*** DATA LISTING ***

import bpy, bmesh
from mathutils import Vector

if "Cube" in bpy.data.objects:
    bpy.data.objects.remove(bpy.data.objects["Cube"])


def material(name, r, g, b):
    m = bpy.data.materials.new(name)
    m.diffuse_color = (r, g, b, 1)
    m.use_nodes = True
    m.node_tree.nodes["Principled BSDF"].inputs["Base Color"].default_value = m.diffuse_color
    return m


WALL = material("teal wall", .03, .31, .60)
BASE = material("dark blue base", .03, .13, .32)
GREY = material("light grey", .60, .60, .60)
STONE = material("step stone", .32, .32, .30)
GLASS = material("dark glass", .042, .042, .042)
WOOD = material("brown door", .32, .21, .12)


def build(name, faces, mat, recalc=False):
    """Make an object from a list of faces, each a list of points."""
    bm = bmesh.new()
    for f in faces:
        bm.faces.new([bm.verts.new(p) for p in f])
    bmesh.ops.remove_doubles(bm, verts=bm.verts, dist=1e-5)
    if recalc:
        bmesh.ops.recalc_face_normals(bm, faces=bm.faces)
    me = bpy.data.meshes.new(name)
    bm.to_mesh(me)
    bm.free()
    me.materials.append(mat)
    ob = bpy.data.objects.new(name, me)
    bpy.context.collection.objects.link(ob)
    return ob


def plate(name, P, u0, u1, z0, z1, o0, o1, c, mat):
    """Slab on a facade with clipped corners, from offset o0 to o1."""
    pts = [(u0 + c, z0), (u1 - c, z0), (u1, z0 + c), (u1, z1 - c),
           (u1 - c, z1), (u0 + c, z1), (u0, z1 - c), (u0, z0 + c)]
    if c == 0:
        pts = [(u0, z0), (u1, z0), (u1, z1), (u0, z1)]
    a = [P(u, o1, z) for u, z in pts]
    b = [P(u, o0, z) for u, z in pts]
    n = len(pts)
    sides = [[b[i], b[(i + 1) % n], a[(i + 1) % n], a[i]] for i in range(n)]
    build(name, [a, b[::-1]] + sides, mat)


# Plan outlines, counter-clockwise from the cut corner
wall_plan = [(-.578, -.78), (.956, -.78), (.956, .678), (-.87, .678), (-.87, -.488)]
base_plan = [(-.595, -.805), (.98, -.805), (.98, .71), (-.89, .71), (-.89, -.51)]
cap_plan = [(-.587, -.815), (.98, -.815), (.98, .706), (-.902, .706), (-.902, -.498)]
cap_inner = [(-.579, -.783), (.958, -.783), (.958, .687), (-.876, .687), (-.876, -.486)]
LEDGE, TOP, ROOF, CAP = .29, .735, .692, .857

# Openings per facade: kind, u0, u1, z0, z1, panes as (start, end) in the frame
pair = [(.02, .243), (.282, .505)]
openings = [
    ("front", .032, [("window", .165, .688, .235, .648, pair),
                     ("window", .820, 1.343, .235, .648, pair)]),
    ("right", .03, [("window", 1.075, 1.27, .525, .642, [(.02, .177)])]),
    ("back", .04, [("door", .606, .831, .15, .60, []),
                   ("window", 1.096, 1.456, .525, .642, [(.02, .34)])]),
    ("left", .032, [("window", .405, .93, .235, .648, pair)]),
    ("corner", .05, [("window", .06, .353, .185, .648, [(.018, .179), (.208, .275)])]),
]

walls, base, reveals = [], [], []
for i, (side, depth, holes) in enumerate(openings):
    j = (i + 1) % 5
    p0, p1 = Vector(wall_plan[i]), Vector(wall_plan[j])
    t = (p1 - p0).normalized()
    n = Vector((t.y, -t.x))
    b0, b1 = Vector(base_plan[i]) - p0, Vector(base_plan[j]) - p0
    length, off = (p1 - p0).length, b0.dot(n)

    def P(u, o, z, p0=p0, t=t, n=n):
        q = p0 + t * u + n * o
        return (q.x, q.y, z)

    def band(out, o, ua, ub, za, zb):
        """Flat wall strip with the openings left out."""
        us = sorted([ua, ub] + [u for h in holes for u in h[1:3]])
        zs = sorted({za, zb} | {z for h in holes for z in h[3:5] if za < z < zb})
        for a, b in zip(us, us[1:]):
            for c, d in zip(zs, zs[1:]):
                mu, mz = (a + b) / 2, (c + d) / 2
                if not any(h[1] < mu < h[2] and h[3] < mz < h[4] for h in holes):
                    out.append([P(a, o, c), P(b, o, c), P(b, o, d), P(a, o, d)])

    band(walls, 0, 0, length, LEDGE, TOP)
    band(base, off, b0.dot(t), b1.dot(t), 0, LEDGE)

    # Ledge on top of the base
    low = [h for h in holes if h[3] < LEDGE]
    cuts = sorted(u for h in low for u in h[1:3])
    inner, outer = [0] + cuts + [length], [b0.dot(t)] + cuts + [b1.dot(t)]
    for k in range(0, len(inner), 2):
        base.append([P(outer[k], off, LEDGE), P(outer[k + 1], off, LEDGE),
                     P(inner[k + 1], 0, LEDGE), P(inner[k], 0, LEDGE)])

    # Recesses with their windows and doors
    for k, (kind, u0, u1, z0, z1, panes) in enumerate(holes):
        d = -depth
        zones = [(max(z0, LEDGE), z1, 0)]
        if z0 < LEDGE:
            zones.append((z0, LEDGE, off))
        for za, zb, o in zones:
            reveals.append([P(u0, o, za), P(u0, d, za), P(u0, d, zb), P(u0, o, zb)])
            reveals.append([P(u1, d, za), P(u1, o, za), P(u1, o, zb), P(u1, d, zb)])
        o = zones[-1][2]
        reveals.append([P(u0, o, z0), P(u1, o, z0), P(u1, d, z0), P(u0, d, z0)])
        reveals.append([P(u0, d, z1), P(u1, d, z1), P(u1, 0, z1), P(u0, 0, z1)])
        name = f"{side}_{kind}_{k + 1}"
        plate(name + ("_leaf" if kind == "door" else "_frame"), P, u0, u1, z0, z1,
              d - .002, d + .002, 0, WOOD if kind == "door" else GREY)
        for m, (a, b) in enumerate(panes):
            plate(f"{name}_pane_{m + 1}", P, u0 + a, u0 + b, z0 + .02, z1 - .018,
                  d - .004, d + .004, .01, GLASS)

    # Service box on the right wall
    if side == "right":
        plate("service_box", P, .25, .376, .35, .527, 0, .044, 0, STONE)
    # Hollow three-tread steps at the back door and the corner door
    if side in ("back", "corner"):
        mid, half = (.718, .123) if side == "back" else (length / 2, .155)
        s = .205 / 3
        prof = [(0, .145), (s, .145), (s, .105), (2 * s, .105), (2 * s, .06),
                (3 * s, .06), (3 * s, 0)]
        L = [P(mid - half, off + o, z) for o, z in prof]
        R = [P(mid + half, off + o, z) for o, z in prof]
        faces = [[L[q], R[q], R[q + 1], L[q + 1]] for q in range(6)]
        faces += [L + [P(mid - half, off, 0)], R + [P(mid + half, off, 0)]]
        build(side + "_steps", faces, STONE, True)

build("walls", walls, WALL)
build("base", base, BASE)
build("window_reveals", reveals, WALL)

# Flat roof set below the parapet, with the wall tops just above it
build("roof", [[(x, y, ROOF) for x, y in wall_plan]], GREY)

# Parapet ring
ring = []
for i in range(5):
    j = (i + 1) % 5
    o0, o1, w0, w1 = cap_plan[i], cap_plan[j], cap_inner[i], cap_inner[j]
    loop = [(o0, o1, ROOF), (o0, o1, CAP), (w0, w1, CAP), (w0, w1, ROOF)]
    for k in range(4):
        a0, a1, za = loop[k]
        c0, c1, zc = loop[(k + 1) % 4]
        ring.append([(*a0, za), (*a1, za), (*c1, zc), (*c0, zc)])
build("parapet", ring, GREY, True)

*** End of DATA LISTING ***

> [EXERCISE DIRECTIONS]
For the listing above, state how many lines contain the string "prof". Give the number and nothing else.

> [THE ANSWER]
3